Adam Beasley grades the Dolphins on their first-round pick, Christian Wilkins
Christian Wilkins has an electric personality.
“Charismatic,” Miami Dolphins general manager Chris Grier called him moments after picking the Clemson defensive lineman in the first round of the NFL draft.
We’ve seen it. Wilkins celebrated Clemson winning the national championship in January by performing an improbable split on national television during the trophy ceremony. And, you must remember, this man is 6-foot-3 and 315 pounds.
He celebrated being drafted by the Dolphins Thursday night by trying a leaping chest or shoulder bump with a shocked NFL commissioner Roger Goodell right there on stage.
The guy is all smiles and all energy and that’s all sorts of awesome.
And, yes, Wilkins might be a good anchor to the interior of the Miami defense for years to come. He can play defensive end in the 3-4. He can play nose tackle in the 3-4. He can play defensive tackle in a 4-3 look.
“I was able to play all over the place,” Wilkins said.
“For a guy that big to do that many things on the defensive line is rare,” Grier said.
But the question Dolphins fans should be asking today is whether the Dolphins maximized this pick?
Because there was a quarterback who threw 50 touchdowns last year on the board when Miami picked. And the Dolphins passed on Ohio State’s Dwayne Haskins.
And there was an edge rusher who produced 23 career sacks in 33 games when Miami picked. And the Dolphins passed on Florida State’s Brian Burns.
Wilkins had 16 sacks in 55 games at Clemson. That’s really good for an interior lineman. He had 48 unofficial quarterback pressures. That’s outstanding.
The NFL is increasingly about generating pressure from the interior because offensive tackles have become so proficient at stopping speed rushers and quarterbacks have been so well drilled at stepping up in the pocket.
So interior pressure is very valuable.
But there’s a reason Wilkins saw his teammate Clelin Ferrell, who was the edge rusher for Clemson, go No. 4 overall.
Because edge rushers change games. They cause strip sacks. They strike fear in offensive coordinators that must adjust their game plan.
And interior players don’t do this unless they’re Warren Sapp or Gerald McCoy or Geno Atkins. So you better hope Wilkins is a clone of one of those guys
You better hope Wilkins can be as amazing on the field as his personality seems off it.
You better hope Wilkins can become an impact player.
I asked Grier if Wilkins is indeed an impact player.
“Yeah, I think so,” Grier said. “That’s what, again, we liked about him. Everyone kept talking about with him the dynamic traits he has -- all the tackles for losses he’s had, pass rush from inside. When you can find those in inside players, especially the way the league is now, that’s critical. So that’s why we’re excited.”
Wilkins promised he will continue to impact his team in Miami as he did in Clemson. He promised to be the best “guy in practice” possible. He promised to meet the offense in the end zone when it scores a touchdown.

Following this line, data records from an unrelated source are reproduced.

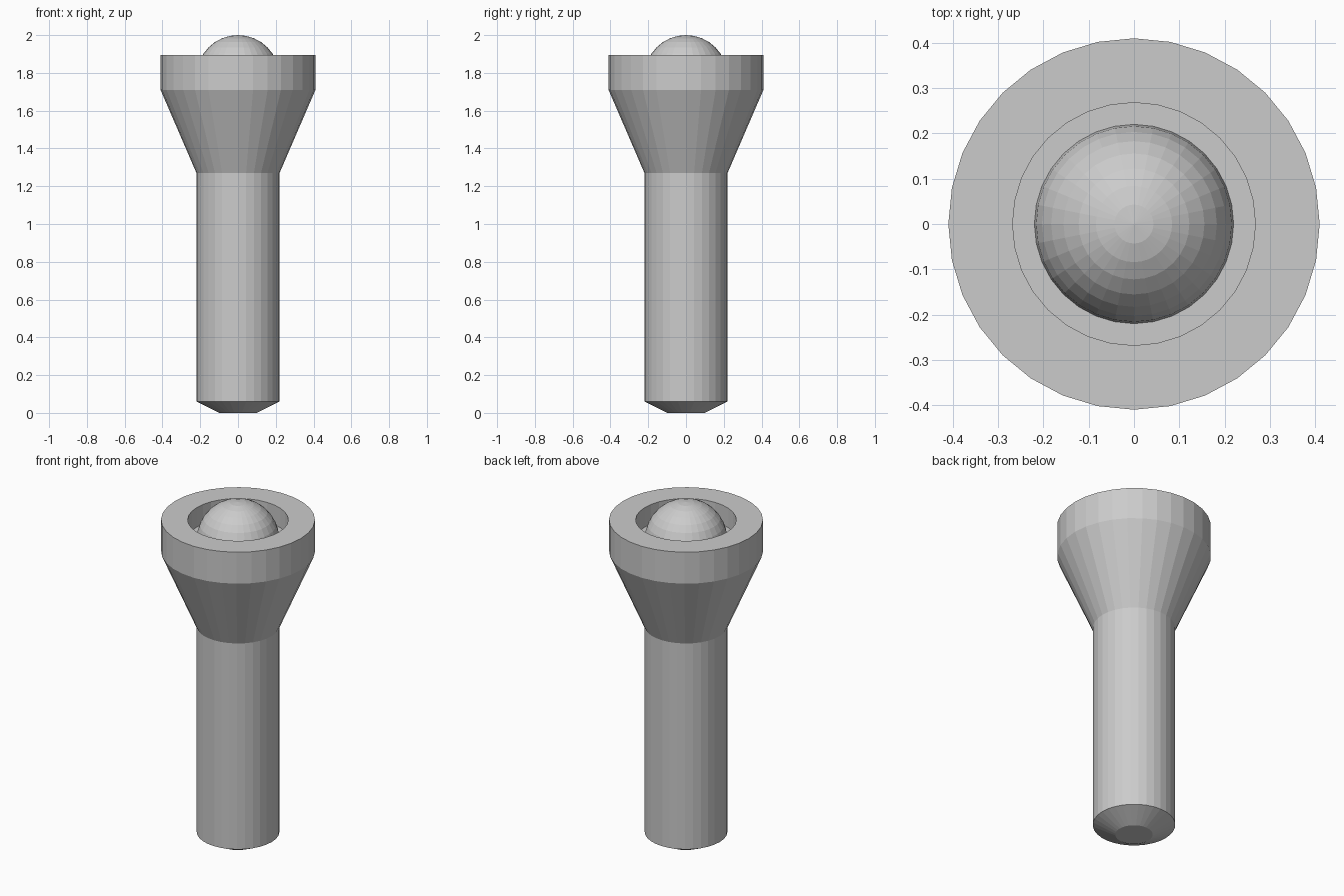
import bpy, bmesh
from math import tau, cos, sin

if "Cube" in bpy.data.objects:
    bpy.data.objects.remove(bpy.data.objects["Cube"])

SIDES = 32


def lathe(name, profile):
    """Revolve (radius, z) points around z, capping both ends."""
    bm = bmesh.new()
    rings = [[bm.verts.new((r * cos(tau * i / SIDES), r * sin(tau * i / SIDES), z))
              for i in range(SIDES)] for r, z in profile]
    for a, b in zip(rings, rings[1:]):
        for i in range(SIDES):
            j = (i + 1) % SIDES
            bm.faces.new((a[i], a[j], b[j], b[i]))
    bm.faces.new(rings[0][::-1])
    bm.faces.new(rings[-1])
    mesh = bpy.data.meshes.new(name)
    bm.to_mesh(mesh)
    bm.free()
    obj = bpy.data.objects.new(name, mesh)
    bpy.context.collection.objects.link(obj)
    return obj


# Chamfered handle, flared neck, straight collar and recessed socket
lathe("handle_body", [
    (0.10, 0.0), (0.22, 0.06), (0.22, 1.27), (0.41, 1.71),
    (0.41, 1.895), (0.268, 1.895), (0.268, 1.78),
])

# Ball sitting in the socket
bpy.ops.mesh.primitive_uv_sphere_add(
    segments=SIDES, ring_count=16, radius=0.22, location=(0, 0, 1.78))
bpy.context.object.name = "roller_ball"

“Really, just by continuing to do what I’ve done all my career,” Wilkins said.
And that’s cool. There’s a definite need for that in the Miami locker room. Wilkins is about attention to detail and doing the little things right. At least he said he is. And that helped him to graduate from Clemson in less than three years.
But, again, the on-field performance is the thing. Not the great quote or the book smarts.
I have a concern that wants to bubble to the surface and that is that the Dolphins are kind of, sort of repeating history.
In 2015, this team believed creating pressure up the middle was the next wave of winning on defense. So Miami signed Ndamukong Suh.
And, you know what? Suh was a fine player for Miami.
Take away the idea that Miami overpaid for the acquisition, Suh held up his part and performed. He had 15.5 sacks in three seasons and forced other teams to double team him practically every play of every game he played.
And how did that help the Dolphins win?
It didn’t really.
The Dolphins were 17-19 in the games Suh played before he was cut. He changed the arc of the franchise’s fortune not one bit from before he arrived.
Because sometimes even very good interior defensive linemen find it hard to impact games and change the fortunes of teams if they don’t play with, you know, a great quarterback. Or super productive edge rushers.
The Dolphins better hope Haskins doesn’t make it.
They better hope Burns is just a Jason Taylor clone who doesn’t actually produce like JT.
Because the Dolphins seemed to reject the argument they need impact players at impact positions by picking Wilkins.
Grier said Wilkins was the highest-graded player on the team’s board when the pick was turned in. Grier said there was no real opportunity to trade down.
“At the end, the way the draft had fallen, a bunch of teams said they were going to stay where they were,” Grier said.
That means the Dolphins went with an interior defensive lineman. They went with Christian Wilkins. They went with a “safe pick.”
Safe or not, Wilkins needs to impact this franchise on game days.